When we first saw the Leap gesture control interface for the Mac, we were blown away. Earlier than that, gamers and hackers were taken by the Wii and the Kinect. Now a new group of creators is working on the latest in gesture-control interfaces, which ought to have an advantage over the current competition: It's software-based and requires no separate pieces of hardware, instead relying on the cameras now built into virtually every computer, tablet and smartphone.
PredictGaze is the brainchild of Aakash Jain, Abhilekh Agarwal, and Saurav Kumar, three computer scientists and friends based in California. Using a series of algorithms, their software analyzes images captured from your device's camera—even in low light and near darkness, conditions that have stymied their competition—to deliver useful results. Face recognition, gesture control and eye-tracking are all things we've heard of before, but PredictGaze is wrapping it all into a single package, and making it scaleable as per the device it's installed in.
Their system holds rich promise: Imagine being able to sit in front of your computer, or hold up your phone, and it knows its you through facial recognition, so unlocks itself with no need for a password. Or watching your television, and when you get up to go to the bathroom, it pauses; it resumes play when you've sat back down. Or being able to silence the audio by bringing your finger to your lips. And the eye-tracking-controlled browsing, while still a bit clunky looking in their demo, will be a godsend for paraplegics once it's perfected.

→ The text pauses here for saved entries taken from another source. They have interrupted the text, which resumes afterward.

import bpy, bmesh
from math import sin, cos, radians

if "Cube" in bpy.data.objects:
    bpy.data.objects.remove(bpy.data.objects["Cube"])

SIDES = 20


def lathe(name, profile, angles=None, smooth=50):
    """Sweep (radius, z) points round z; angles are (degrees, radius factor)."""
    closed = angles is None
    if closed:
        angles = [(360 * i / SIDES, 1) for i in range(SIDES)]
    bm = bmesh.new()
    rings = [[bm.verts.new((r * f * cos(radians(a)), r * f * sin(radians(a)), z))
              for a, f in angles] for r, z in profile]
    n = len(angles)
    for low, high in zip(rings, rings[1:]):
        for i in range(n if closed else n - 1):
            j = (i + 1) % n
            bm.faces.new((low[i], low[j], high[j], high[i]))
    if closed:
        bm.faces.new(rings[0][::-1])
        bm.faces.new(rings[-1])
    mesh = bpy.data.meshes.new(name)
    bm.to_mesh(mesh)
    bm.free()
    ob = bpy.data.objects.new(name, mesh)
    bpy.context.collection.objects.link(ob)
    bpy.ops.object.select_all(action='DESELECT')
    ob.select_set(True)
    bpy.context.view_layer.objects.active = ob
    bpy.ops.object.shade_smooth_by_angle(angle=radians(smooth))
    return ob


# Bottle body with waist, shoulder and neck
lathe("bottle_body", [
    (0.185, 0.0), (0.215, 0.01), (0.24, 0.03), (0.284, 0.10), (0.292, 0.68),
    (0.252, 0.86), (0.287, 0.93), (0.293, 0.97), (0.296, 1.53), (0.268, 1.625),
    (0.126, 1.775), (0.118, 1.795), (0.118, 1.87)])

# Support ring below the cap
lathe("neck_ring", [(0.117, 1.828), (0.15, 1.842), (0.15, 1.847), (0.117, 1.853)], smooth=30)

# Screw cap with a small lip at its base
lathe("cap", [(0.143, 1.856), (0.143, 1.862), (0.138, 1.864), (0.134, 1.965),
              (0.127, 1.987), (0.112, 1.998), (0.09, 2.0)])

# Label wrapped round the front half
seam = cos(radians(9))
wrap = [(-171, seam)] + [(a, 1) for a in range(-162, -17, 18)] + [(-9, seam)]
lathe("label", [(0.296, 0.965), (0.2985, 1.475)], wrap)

Here are a few videos to give you an idea of what PredictGaze is currently capable of. In this first one, "Gaze Enabled Browser Demo," you don't need to watch more than 10 seconds of it to "get it." (The remainder of the two-minute video has the test subject perform the same up-down scrolling while they gradually dim the lights.)